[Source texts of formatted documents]
++++

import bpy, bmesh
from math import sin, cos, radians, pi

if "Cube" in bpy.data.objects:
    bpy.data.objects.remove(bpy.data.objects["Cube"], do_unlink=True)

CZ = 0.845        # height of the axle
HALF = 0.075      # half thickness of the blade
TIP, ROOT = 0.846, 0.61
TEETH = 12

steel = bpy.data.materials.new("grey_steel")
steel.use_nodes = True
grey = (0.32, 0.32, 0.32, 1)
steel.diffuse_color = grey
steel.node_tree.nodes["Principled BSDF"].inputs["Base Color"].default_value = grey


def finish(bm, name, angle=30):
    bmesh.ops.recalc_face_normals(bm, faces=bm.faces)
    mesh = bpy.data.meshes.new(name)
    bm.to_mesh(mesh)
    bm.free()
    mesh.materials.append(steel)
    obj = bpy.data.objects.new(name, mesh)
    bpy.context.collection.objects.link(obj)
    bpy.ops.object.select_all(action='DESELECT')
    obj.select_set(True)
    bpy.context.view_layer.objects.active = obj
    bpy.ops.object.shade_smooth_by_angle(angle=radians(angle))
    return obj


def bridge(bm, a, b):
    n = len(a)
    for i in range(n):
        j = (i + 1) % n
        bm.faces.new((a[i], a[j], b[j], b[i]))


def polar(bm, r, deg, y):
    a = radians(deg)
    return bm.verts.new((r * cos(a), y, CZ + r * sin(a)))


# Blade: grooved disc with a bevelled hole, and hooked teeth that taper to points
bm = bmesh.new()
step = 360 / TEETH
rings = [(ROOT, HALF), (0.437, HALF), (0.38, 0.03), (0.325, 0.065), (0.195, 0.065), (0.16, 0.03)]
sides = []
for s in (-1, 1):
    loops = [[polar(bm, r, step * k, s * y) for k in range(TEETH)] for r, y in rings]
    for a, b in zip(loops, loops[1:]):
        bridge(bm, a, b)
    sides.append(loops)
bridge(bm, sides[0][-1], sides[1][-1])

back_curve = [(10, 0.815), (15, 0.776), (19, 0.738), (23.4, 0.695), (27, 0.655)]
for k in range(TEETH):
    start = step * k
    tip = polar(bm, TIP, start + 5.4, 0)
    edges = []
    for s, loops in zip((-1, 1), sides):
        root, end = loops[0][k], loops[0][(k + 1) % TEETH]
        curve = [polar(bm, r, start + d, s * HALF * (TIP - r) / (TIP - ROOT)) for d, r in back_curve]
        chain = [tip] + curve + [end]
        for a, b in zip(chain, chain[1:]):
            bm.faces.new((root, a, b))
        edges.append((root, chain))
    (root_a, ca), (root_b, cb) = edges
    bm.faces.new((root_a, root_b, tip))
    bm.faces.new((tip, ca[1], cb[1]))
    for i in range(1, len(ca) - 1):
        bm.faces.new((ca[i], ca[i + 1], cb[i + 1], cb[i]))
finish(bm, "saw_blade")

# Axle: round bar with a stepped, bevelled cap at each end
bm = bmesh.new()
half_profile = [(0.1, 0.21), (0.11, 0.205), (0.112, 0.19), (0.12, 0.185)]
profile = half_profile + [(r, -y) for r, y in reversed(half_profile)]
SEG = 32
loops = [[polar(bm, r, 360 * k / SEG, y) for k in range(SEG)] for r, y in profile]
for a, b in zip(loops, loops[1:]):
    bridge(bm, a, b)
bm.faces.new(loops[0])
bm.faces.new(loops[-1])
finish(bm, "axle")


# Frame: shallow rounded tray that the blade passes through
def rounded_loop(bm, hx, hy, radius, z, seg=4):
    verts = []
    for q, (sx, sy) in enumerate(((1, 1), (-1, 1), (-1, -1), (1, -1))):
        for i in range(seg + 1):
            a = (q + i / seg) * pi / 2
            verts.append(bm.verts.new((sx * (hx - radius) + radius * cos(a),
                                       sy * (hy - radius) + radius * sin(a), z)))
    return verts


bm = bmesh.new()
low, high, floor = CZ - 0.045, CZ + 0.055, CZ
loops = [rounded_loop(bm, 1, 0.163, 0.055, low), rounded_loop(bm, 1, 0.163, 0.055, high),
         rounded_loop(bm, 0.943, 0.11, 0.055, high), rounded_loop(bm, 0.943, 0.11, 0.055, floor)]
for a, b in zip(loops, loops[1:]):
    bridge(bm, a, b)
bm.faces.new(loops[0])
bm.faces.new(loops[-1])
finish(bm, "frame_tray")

++++

- _DIRECTIONS FOR THIS TASK_
Write each record above out again exactly as it reads.

- _REPLY TO THE TASK_
import bpy, bmesh
from math import sin, cos, radians, pi

if "Cube" in bpy.data.objects:
    bpy.data.objects.remove(bpy.data.objects["Cube"], do_unlink=True)

CZ = 0.845        # height of the axle
HALF = 0.075      # half thickness of the blade
TIP, ROOT = 0.846, 0.61
TEETH = 12

steel = bpy.data.materials.new("grey_steel")
steel.use_nodes = True
grey = (0.32, 0.32, 0.32, 1)
steel.diffuse_color = grey
steel.node_tree.nodes["Principled BSDF"].inputs["Base Color"].default_value = grey


def finish(bm, name, angle=30):
    bmesh.ops.recalc_face_normals(bm, faces=bm.faces)
    mesh = bpy.data.meshes.new(name)
    bm.to_mesh(mesh)
    bm.free()
    mesh.materials.append(steel)
    obj = bpy.data.objects.new(name, mesh)
    bpy.context.collection.objects.link(obj)
    bpy.ops.object.select_all(action='DESELECT')
    obj.select_set(True)
    bpy.context.view_layer.objects.active = obj
    bpy.ops.object.shade_smooth_by_angle(angle=radians(angle))
    return obj


def bridge(bm, a, b):
    n = len(a)
    for i in range(n):
        j = (i + 1) % n
        bm.faces.new((a[i], a[j], b[j], b[i]))


def polar(bm, r, deg, y):
    a = radians(deg)
    return bm.verts.new((r * cos(a), y, CZ + r * sin(a)))


# Blade: grooved disc with a bevelled hole, and hooked teeth that taper to points
bm = bmesh.new()
step = 360 / TEETH
rings = [(ROOT, HALF), (0.437, HALF), (0.38, 0.03), (0.325, 0.065), (0.195, 0.065), (0.16, 0.03)]
sides = []
for s in (-1, 1):
    loops = [[polar(bm, r, step * k, s * y) for k in range(TEETH)] for r, y in rings]
    for a, b in zip(loops, loops[1:]):
        bridge(bm, a, b)
    sides.append(loops)
bridge(bm, sides[0][-1], sides[1][-1])

back_curve = [(10, 0.815), (15, 0.776), (19, 0.738), (23.4, 0.695), (27, 0.655)]
for k in range(TEETH):
    start = step * k
    tip = polar(bm, TIP, start + 5.4, 0)
    edges = []
    for s, loops in zip((-1, 1), sides):
        root, end = loops[0][k], loops[0][(k + 1) % TEETH]
        curve = [polar(bm, r, start + d, s * HALF * (TIP - r) / (TIP - ROOT)) for d, r in back_curve]
        chain = [tip] + curve + [end]
        for a, b in zip(chain, chain[1:]):
            bm.faces.new((root, a, b))
        edges.append((root, chain))
    (root_a, ca), (root_b, cb) = edges
    bm.faces.new((root_a, root_b, tip))
    bm.faces.new((tip, ca[1], cb[1]))
    for i in range(1, len(ca) - 1):
        bm.faces.new((ca[i], ca[i + 1], cb[i + 1], cb[i]))
finish(bm, "saw_blade")

# Axle: round bar with a stepped, bevelled cap at each end
bm = bmesh.new()
half_profile = [(0.1, 0.21), (0.11, 0.205), (0.112, 0.19), (0.12, 0.185)]
profile = half_profile + [(r, -y) for r, y in reversed(half_profile)]
SEG = 32
loops = [[polar(bm, r, 360 * k / SEG, y) for k in range(SEG)] for r, y in profile]
for a, b in zip(loops, loops[1:]):
    bridge(bm, a, b)
bm.faces.new(loops[0])
bm.faces.new(loops[-1])
finish(bm, "axle")


# Frame: shallow rounded tray that the blade passes through
def rounded_loop(bm, hx, hy, radius, z, seg=4):
    verts = []
    for q, (sx, sy) in enumerate(((1, 1), (-1, 1), (-1, -1), (1, -1))):
        for i in range(seg + 1):
            a = (q + i / seg) * pi / 2
            verts.append(bm.verts.new((sx * (hx - radius) + radius * cos(a),
                                       sy * (hy - radius) + radius * sin(a), z)))
    return verts


bm = bmesh.new()
low, high, floor = CZ - 0.045, CZ + 0.055, CZ
loops = [rounded_loop(bm, 1, 0.163, 0.055, low), rounded_loop(bm, 1, 0.163, 0.055, high),
         rounded_loop(bm, 0.943, 0.11, 0.055, high), rounded_loop(bm, 0.943, 0.11, 0.055, floor)]
for a, b in zip(loops, loops[1:]):
    bridge(bm, a, b)
bm.faces.new(loops[0])
bm.faces.new(loops[-1])
finish(bm, "frame_tray")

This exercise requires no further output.